Task details: Among the lines below, take the one holding "fins.append((FACE, (Y0, Y1), around(0.4, 0.003)))", the one holding "# End wall lock", and all lines between them. Set them down exactly.

[[ Extracted information, beginning ]]

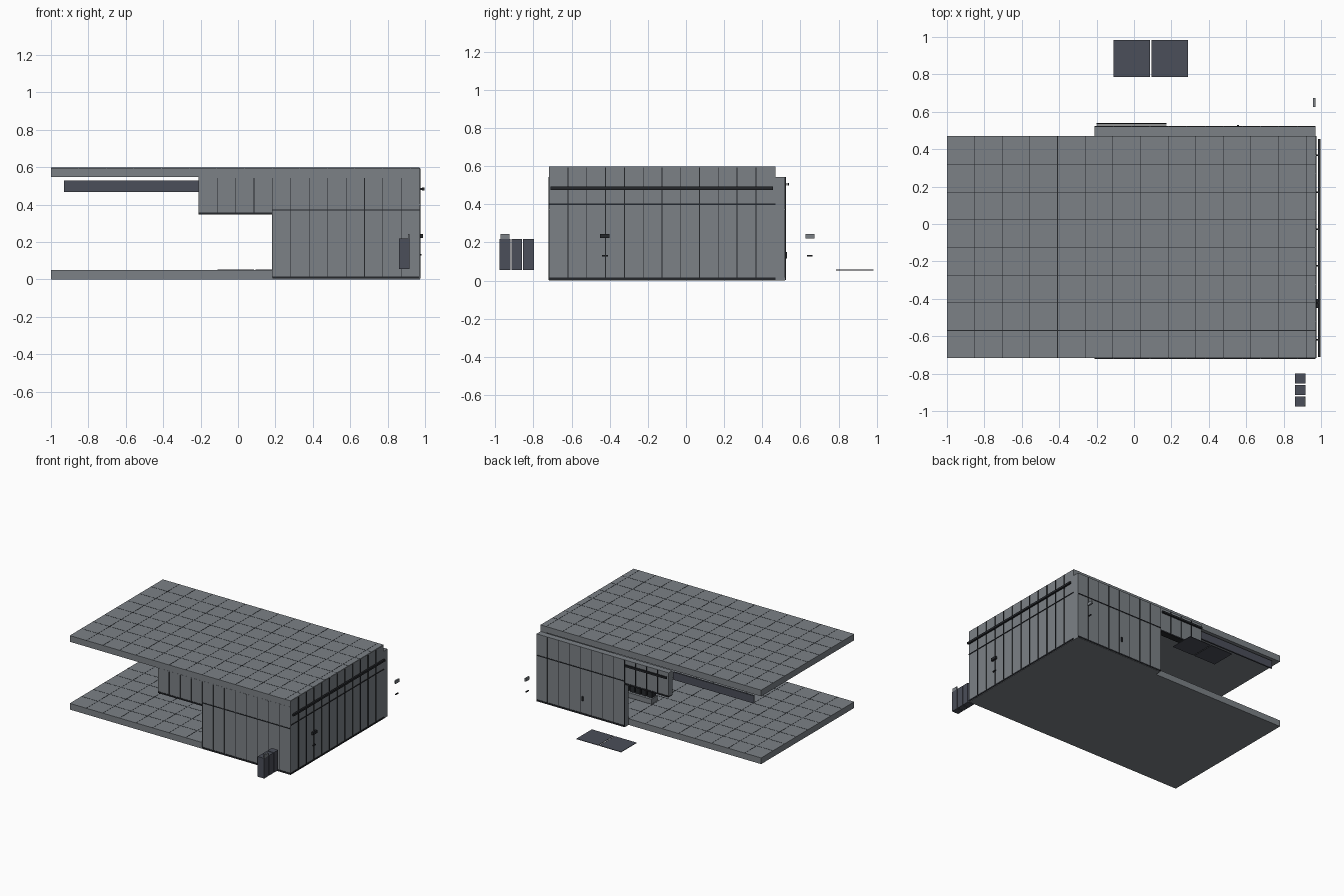
import bpy
import bmesh
from mathutils import Matrix, Vector

old = bpy.data.objects.get("Cube")
if old:
    bpy.data.objects.remove(old, do_unlink=True)


def material(name, rgb):
    m = bpy.data.materials.new(name)
    m.use_nodes = True
    m.diffuse_color = (*rgb, 1)
    m.node_tree.nodes["Principled BSDF"].inputs["Base Color"].default_value = (*rgb, 1)
    return m


GREY = material("panel grey", (0.2, 0.22, 0.24))
SLATE = material("slate", (0.07, 0.077, 0.1))
DARK = material("seam charcoal", (0.018, 0.02, 0.024))


def boxes(name, mat, spans):
    """One object made of boxes, each given as x, y and z ranges."""
    bm = bmesh.new()
    for span in spans:
        low, high = (Vector(c) for c in zip(*span))
        place = Matrix.Translation((low + high) / 2) @ Matrix.Diagonal((*(high - low), 1))
        bmesh.ops.create_cube(bm, size=1, matrix=place)
    mesh = bpy.data.meshes.new(name)
    bm.to_mesh(mesh)
    bm.free()
    mesh.materials.append(mat)
    obj = bpy.data.objects.new(name, mesh)
    bpy.context.collection.objects.link(obj)
    return obj


def around(v, half):
    return (v - half, v + half)


# Main layout, in panel modules
U = 0.0985
X0, X1 = -1.0, 0.97
Y0, Y1 = -0.717, 0.47
WALL_X, DOOR_X = -0.21, 0.184
T = 0.05
TILE = 1.5 * U
ROOF = 0.597
ROOF_LOW = ROOF - T
LINTEL = 0.355

# Floor and roof slabs with a tile grid on top
for name, top in (("floor", T), ("roof", ROOF)):
    boxes(name + "_slab", GREY, [((X0, X1), (Y0, Y1), (top - T, top))])
    skin = (top - 0.001, top + 0.001)
    grid = [(around(X0 + TILE * i, 0.0015), (Y0, Y1), skin) for i in range(1, 14)]
    grid += [((X0, X1), around(Y0 + TILE * i, 0.0015), skin) for i in range(1, 8)]
    boxes(name + "_tile_seams", DARK, grid)


# Long walls: full height beside the opening, a hanging panel above it
def long_wall(name, y_in, y_out, top):
    ys = sorted((y_in, y_out))
    out = 1 if y_out > y_in else -1
    fin = sorted((y_out, y_out + 0.004 * out))
    boxes(name + "_wall", GREY, [
        ((DOOR_X, X1), ys, (0, top)),
        ((WALL_X, DOOR_X), ys, (LINTEL, top))])
    seams = []
    for i in range(1, 12):
        x = WALL_X + U * i
        low = LINTEL if x < DOOR_X - 0.01 else 0.01
        seams.append((around(x, 0.0015), fin, (low, ROOF_LOW - 0.005)))
    seams.append(((DOOR_X, X1), fin, around(0.372, 0.003)))
    boxes(name + "_wall_seams", DARK, seams)
    boxes(name + "_wall_trim", DARK, [
        ((DOOR_X, X1), fin, (0.004, 0.015)),
        ((WALL_X, DOOR_X), sorted((y_in, fin[out > 0])), (LINTEL - 0.008, LINTEL + 0.003))])


long_wall("front", Y0 + T, Y0 - 0.001, ROOF_LOW)
long_wall("back", Y1, Y1 + T, ROOF_LOW - 0.003)

# End wall with fins, base trim and a rail
boxes("end_wall", GREY, [((X1 - T, X1 + 0.002), (Y0, Y1), (0, ROOF - 0.002))])
FACE = (X1 + 0.002, X1 + 0.007)
fins = [(FACE, around(Y0 + U * i, 0.002), (0.01, ROOF - 0.004)) for i in range(1, 12)]
fins.append((FACE, (Y0, Y1), around(0.4, 0.003)))
boxes("end_wall_seams", DARK, fins)
boxes("end_wall_trim", DARK, [(FACE, (Y0, Y1), (0.004, 0.015))])
boxes("end_wall_rail", DARK, [((0.983, 0.997), (-0.71, 0.455), (0.476, 0.492))])
boxes("end_wall_rail_mounts", DARK, [
    ((X1, 0.985), around(Y0 + U * i, 0.004), (0.478, 0.49)) for i in range(1, 12, 2)])

# Back gutter rail and the hanging beam under the roof
boxes("back_rail", DARK, [
    ((-0.2, 0.175), (0.526, 0.531), (0.498, 0.512)),
    ((-0.2, 0.175), (0.534, 0.54), (0.498, 0.512))])
boxes("hanging_beam", SLATE, [((-0.93, WALL_X), (0.452, 0.464), (0.468, 0.53))])

# End wall lock box and handle, back wall handle
boxes("lock_box", DARK, [((X1, 0.988), (-0.45, -0.4), (0.222, 0.244))])
boxes("lock_handle", DARK, [((X1, 0.982), (-0.44, -0.41), (0.127, 0.135))])
boxes("back_handle", DARK, [((0.55, 0.562), (Y1 + T, 0.53), (0.115, 0.15))])

# Detached lock parts behind the building
boxes("spare_lock_box", GREY, [((0.957, 0.97), (0.626, 0.674), (0.22, 0.244))])
boxes("spare_handle", DARK, [((0.96, 0.968), (0.634, 0.662), (0.127, 0.135))])

# Row of cabinets in front, with a small box on the first
boxes("cabinets", SLATE, [
    ((0.86, 0.918), around(-0.949 + 0.0615 * i, 0.028), (0.055, 0.218)) for i in range(3)])
boxes("cabinet_top_box", GREY, [((0.908, 0.918), (-0.972, -0.925), (0.218, 0.243))])

# Two loose flat panels behind the building
boxes("ground_panels", SLATE, [
    (around(x, 0.098), (0.787, 0.984), (0.053, 0.057)) for x in (-0.012, 0.192)])

# Bench with a row of dark units inside
boxes("bench", GREY, [((0.19, 0.45), (0.09, 0.17), (T, 0.09))])
boxes("bench_units", DARK, [
    (around(0.22 + 0.052 * i, 0.02), (0.1, 0.15), (0.09, 0.14)) for i in range(5)])
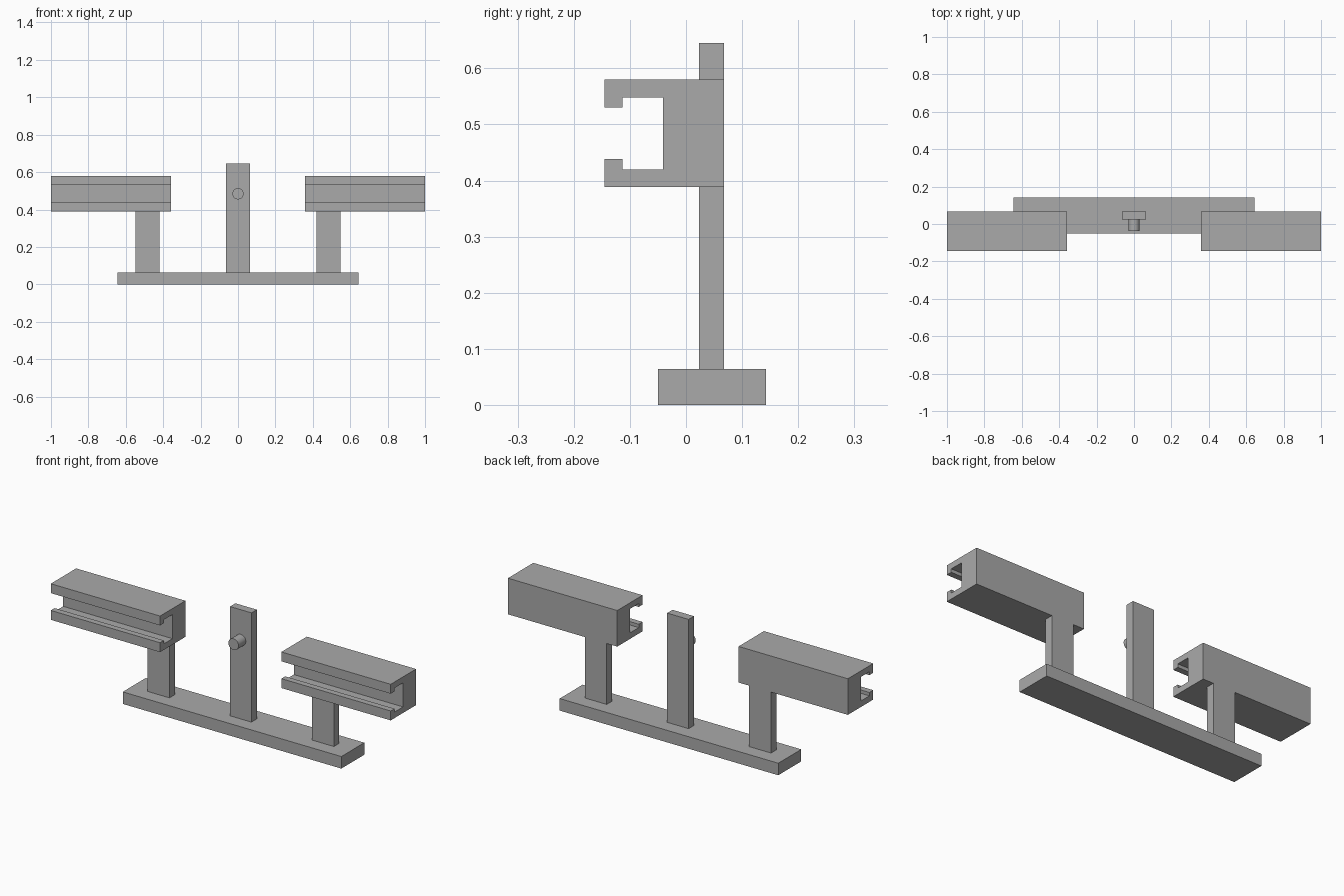
import bpy
import bmesh
from mathutils import Matrix

cube = bpy.data.objects.get("Cube")
if cube:
    bpy.data.objects.remove(cube, do_unlink=True)

grey = bpy.data.materials.new("plain_grey")
grey.use_nodes = True
colour = (0.4, 0.4, 0.4, 1)
grey.diffuse_color = colour
grey.node_tree.nodes["Principled BSDF"].inputs["Base Color"].default_value = colour


def finish(name, bm):
    bmesh.ops.recalc_face_normals(bm, faces=bm.faces[:])
    mesh = bpy.data.meshes.new(name)
    bm.to_mesh(mesh)
    bm.free()
    mesh.materials.append(grey)
    obj = bpy.data.objects.new(name, mesh)
    bpy.context.collection.objects.link(obj)
    return obj


def extrude_profile(name, profile, x0, x1):
    """Sweep a (y, z) outline along x."""
    bm = bmesh.new()
    face = bm.faces.new([bm.verts.new((x0, y, z)) for y, z in profile])
    new = bmesh.ops.extrude_face_region(bm, geom=[face])["geom"]
    verts = [v for v in new if isinstance(v, bmesh.types.BMVert)]
    bmesh.ops.translate(bm, verts=verts, vec=(x1 - x0, 0, 0))
    return finish(name, bm)


def box(name, x0, x1, y0, y1, z0, z1):
    return extrude_profile(name, [(y0, z0), (y1, z0), (y1, z1), (y0, z1)], x0, x1)


front, back = 0.023, 0.068       # post faces
base_top, rail_bottom = 0.064, 0.388
mid_z = 0.484

# Base and centre post
box("base", -0.643, 0.643, -0.05, 0.143, 0, base_top)
box("centre_post", -0.063, 0.063, front, back, base_top, 0.645)

# Round pin on the front of the centre post
bm = bmesh.new()
bmesh.ops.create_cone(bm, cap_ends=True, segments=32, radius1=0.03, radius2=0.03,
                      depth=front + 0.038)
bmesh.ops.rotate(bm, verts=bm.verts[:], matrix=Matrix.Rotation(1.570796, 3, "X"))
bmesh.ops.translate(bm, verts=bm.verts[:], vec=(0, (front - 0.038) / 2, mid_z))
pin = finish("pin", bm)
for face in pin.data.polygons:
    face.use_smooth = abs(face.normal.y) < 0.5
for edge in pin.data.edges:
    a, b = (pin.data.vertices[i].co for i in edge.vertices)
    edge.use_edge_sharp = abs(a.y - b.y) < 0.001

# Slotted rails on side posts; the outline is mirrored about its mid height
half = [(back, 0.096), (-0.145, 0.096), (-0.145, 0.046),
        (-0.113, 0.046), (-0.113, 0.064), (-0.041, 0.064)]
outline = [(y, mid_z + h) for y, h in half]
outline += [(y, mid_z - h) for y, h in reversed(half)]
for side, s in (("left", 1), ("right", -1)):
    extrude_profile(side + "_rail", outline, s * 0.357, s)
    box(side + "_post", s * 0.419, s * 0.548, front, back, base_top, rail_bottom)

[[ Extracted information, end ]]

Solution for this problem:
fins.append((FACE, (Y0, Y1), around(0.4, 0.003)))
boxes("end_wall_seams", DARK, fins)
boxes("end_wall_trim", DARK, [(FACE, (Y0, Y1), (0.004, 0.015))])
boxes("end_wall_rail", DARK, [((0.983, 0.997), (-0.71, 0.455), (0.476, 0.492))])
boxes("end_wall_rail_mounts", DARK, [
    ((X1, 0.985), around(Y0 + U * i, 0.004), (0.478, 0.49)) for i in range(1, 12, 2)])

# Back gutter rail and the hanging beam under the roof
boxes("back_rail", DARK, [
    ((-0.2, 0.175), (0.526, 0.531), (0.498, 0.512)),
    ((-0.2, 0.175), (0.534, 0.54), (0.498, 0.512))])
boxes("hanging_beam", SLATE, [((-0.93, WALL_X), (0.452, 0.464), (0.468, 0.53))])

# End wall lock box and handle, back wall handle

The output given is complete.